Objective: To examine the extent to which a self-reported recent injury affected HRQOL in adolescent athletes using 2 generic patient self-report scales.
Design: Cross-sectional study.
Setting: High school classrooms and athletic training facilities.
Patients or other participants: A convenience sample of uninjured (n = 160) and injured (n = 45) adolescent athletes.
Intervention(s): THE INDEPENDENT VARIABLE WAS INJURY STATUS: uninjured versus injured. All participants completed a self-administered brief health status questionnaire and the Short Form-36 Health Survey Questionnaire (SF-36) and Pediatric Outcomes Data Collection Instrument (PODCI) in a counterbalanced manner.
Main outcome measure(s): Dependent variables included 8 subscale and 2 composite scores of the SF-36 and 5 subscale scores and 1 global score of the PODCI. Group differences were assessed with the Mann-Whitney U test (P < or = .05) and reported as median and interquartile range.

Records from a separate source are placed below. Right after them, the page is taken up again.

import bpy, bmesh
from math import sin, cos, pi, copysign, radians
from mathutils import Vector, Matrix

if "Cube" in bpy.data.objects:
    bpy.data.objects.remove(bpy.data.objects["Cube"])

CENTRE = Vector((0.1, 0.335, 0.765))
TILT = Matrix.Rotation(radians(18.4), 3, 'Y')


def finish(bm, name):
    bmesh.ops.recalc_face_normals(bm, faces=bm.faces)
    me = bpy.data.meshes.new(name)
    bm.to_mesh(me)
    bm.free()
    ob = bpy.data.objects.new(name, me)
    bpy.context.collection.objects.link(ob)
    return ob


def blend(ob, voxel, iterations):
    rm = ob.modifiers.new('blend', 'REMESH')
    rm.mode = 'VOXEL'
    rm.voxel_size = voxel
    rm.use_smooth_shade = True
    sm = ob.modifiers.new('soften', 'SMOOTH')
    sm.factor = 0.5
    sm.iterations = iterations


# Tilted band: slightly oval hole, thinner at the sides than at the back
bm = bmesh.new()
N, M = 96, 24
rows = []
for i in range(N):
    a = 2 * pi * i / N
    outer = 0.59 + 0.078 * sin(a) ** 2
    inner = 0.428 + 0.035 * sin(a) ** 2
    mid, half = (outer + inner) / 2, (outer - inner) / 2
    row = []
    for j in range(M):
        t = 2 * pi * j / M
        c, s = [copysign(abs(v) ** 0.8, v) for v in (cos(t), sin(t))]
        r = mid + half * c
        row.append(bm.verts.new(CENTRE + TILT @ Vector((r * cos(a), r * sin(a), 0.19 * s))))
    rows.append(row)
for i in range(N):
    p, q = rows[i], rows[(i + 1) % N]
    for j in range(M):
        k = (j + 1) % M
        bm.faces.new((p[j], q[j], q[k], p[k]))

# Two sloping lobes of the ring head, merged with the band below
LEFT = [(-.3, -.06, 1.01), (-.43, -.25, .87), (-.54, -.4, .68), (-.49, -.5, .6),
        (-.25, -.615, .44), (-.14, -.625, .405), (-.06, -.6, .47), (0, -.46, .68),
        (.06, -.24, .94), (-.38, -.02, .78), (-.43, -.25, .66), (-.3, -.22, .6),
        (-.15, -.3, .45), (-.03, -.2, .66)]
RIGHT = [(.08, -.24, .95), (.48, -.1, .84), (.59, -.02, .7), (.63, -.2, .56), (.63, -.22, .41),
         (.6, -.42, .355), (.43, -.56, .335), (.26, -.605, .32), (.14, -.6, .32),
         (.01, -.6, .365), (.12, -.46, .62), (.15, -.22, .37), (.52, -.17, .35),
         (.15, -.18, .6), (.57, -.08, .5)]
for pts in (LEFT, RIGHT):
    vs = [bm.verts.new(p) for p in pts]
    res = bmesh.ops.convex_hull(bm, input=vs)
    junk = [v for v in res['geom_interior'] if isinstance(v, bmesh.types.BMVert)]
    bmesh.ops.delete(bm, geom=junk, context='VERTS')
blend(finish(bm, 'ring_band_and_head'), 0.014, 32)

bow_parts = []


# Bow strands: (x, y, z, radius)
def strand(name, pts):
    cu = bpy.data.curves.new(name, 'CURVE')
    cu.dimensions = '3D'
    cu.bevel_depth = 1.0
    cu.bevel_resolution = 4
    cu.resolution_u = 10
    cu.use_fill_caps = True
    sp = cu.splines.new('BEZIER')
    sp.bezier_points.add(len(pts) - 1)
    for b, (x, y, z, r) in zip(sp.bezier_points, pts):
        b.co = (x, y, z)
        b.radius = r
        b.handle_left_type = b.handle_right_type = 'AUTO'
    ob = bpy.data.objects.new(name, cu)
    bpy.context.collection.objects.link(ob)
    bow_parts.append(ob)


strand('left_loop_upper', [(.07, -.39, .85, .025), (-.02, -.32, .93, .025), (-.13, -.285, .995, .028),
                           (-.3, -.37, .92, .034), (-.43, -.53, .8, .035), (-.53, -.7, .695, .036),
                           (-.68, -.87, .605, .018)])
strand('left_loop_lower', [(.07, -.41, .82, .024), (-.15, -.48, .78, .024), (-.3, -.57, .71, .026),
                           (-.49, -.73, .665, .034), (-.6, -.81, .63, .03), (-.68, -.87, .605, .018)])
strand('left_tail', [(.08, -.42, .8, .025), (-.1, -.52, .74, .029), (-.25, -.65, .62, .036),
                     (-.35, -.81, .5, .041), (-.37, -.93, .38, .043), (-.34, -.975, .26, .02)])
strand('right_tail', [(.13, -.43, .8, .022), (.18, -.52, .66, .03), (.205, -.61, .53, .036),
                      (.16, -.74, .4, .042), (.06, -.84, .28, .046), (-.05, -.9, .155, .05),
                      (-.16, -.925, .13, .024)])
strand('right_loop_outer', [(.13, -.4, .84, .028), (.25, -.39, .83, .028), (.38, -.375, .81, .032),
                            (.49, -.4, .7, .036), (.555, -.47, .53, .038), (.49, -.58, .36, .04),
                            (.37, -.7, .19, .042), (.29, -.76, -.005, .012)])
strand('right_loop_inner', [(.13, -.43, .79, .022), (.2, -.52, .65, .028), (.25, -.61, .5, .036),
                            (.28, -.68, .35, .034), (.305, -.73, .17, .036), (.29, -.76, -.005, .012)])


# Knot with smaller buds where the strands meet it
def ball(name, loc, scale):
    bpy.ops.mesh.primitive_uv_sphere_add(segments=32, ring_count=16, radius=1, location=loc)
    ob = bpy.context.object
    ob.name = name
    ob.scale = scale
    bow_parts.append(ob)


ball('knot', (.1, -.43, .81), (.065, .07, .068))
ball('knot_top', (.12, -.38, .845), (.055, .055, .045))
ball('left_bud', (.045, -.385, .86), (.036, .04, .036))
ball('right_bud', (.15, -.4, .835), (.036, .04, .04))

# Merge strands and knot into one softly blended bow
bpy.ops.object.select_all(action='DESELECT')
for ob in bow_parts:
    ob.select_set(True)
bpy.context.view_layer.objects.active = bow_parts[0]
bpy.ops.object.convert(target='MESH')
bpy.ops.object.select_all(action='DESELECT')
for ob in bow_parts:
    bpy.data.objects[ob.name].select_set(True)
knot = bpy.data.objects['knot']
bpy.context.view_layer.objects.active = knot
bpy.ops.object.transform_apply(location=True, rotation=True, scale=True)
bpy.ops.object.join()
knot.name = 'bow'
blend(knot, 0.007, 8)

Results: On the SF-36, the injured group demonstrated lower scores (P < .008) for physical functioning, limitations due to physical health problems, bodily pain, social functioning, and the physical composite. On the PODCI, the injured group reported lower scores (P < .01) on the pain and comfort subscale and the global score.
Conclusions: Adolescent athletes with self-reported injuries demonstrated lower HRQOL than their uninjured peers. As expected, recent injury affected physical functioning and pain. Social functioning (on the SF-36) and global HRQOL (on the PODCI) also decreased, suggesting that injuries affected areas beyond the expected physical component of health. Clinicians need to recognize the full spectrum of negative influences that injuries may have on HRQOL in adolescent athletes.
Keywords: POEM; children; clinical outcomes; patient-oriented evidence.